For #Five2Watch this week we've selected five artists who have made inflatable artworks: Steve Messam, Yoke, Chester Tenneson, Joseph Cotgrave and Claire Barber.
Watched is a series of temporary works in disused and historic architecture in the landscape around Hanstholm, Denmark. The various buildings, originally for watching and waiting are now watched over as visual accents in the landscape and identifiers of moments in history and time.
Watched temporarily transforms these unremarkable artefacts with a playful use of colour and form where the gaze is altered and their role in the wider landscape is elevated for a short time, and then gone.
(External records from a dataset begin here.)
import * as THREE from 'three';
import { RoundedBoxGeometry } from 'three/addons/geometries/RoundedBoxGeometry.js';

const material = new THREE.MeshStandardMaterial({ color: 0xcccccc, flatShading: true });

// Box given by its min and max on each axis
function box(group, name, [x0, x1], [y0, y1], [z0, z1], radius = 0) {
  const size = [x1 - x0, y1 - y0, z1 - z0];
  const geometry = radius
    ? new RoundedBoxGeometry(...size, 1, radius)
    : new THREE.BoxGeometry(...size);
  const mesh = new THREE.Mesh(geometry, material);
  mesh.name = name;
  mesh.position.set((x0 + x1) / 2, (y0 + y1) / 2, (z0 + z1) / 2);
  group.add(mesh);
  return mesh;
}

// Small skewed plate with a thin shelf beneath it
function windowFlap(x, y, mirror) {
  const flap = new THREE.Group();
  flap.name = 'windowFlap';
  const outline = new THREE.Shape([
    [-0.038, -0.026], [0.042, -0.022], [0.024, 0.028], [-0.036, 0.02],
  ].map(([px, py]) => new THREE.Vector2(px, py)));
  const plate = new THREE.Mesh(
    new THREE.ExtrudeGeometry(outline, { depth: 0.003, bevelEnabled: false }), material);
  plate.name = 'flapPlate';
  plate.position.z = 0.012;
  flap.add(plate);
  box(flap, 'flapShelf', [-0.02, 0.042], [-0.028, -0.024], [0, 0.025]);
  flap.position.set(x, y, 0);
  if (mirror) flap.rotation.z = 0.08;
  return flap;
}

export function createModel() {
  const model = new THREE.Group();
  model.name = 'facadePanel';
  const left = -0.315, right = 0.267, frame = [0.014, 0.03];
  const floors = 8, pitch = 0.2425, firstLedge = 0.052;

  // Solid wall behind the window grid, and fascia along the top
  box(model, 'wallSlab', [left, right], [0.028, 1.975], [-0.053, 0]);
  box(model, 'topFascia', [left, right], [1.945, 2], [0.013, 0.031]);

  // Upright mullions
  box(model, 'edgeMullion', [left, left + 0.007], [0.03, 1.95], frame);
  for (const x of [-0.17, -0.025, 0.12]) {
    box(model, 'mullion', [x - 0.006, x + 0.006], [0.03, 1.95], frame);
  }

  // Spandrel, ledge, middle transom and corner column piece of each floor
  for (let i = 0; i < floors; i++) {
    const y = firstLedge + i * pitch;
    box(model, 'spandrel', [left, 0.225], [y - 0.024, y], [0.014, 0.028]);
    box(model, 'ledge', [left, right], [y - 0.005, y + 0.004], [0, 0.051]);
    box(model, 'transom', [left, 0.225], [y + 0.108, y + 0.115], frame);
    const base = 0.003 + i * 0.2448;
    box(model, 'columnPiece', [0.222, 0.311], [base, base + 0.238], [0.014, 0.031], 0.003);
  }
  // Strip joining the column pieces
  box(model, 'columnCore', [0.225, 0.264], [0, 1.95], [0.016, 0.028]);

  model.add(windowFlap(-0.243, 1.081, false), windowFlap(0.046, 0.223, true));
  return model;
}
The three main locations are very temporary and will be documented with photography. Large format prints - one of each location - are to be presented at the exhibition. The photographic documentation capturing a slice of time - a fragment of the narrative of the architecture in the landscape.
Keep Boat Forward of Cill Marker, 2018
Fabric inflatables with hand sewn reverse appliqué detail.
From solo exhibition 'Undercurrent' at The Art House, Wakefield, 2019
More, more, more (when heaven waits), 2019
Artist's own shoes and inflatable walking sticks (when heaven waits assembly)
Fan, polythene dust sheet, masking tap and spray-paints. Part of my degree show installation of varying objects.
Ventilation Dress II, 2016
‘Ventilation Dress II’ consists of digitally printed vinyl inflatable created as part of ‘Da Vinci Engineered: From Renaissance mechanics to contemporary art’ exhibition, presenting the opportunity to rethink my practice in relation to engineering and Leonardo Da Vinci.
‘Ventilation Dress II’ is a rework of an inflatable sculpture originally created in collaboration with Steve Swindell’s at Snibston Discovery Museum in Coalville, Leicestershire based on an auxiliary ventilation fan installed at Snibston coalmining village in in 1976, embellished with the dress design of the 1972 National Coal Queen. In 1976, noise abatement regulations lead to the replacement of the ventilation fan at Snibston colliery. The new “Silent Fan” was the national prototype for an engineered solution to contain the motor noise within a ventilation unit. While the silent fan was being fitted at Snibston colliery the 1972 National Coal Queen Margaret Dominiak was wearing a new blue floral dress at the National Coal Mining Reunion in 1976 made of light translucent fabric.
For ‘Ventilation Dress II’ the blue floral dress and the silent fan act as a plinth to each other. Both elements are borne from the concept of inducing fresh air into miner’s lives. In this context fresh air is conceived as a vital source for a miners’ well-being be it literally a flow of air used in mining underground as much as the wearing of a blue floral dress above ground that signatures the celebration of a community bound together by a distinct shared identity.
Published 15 July 2021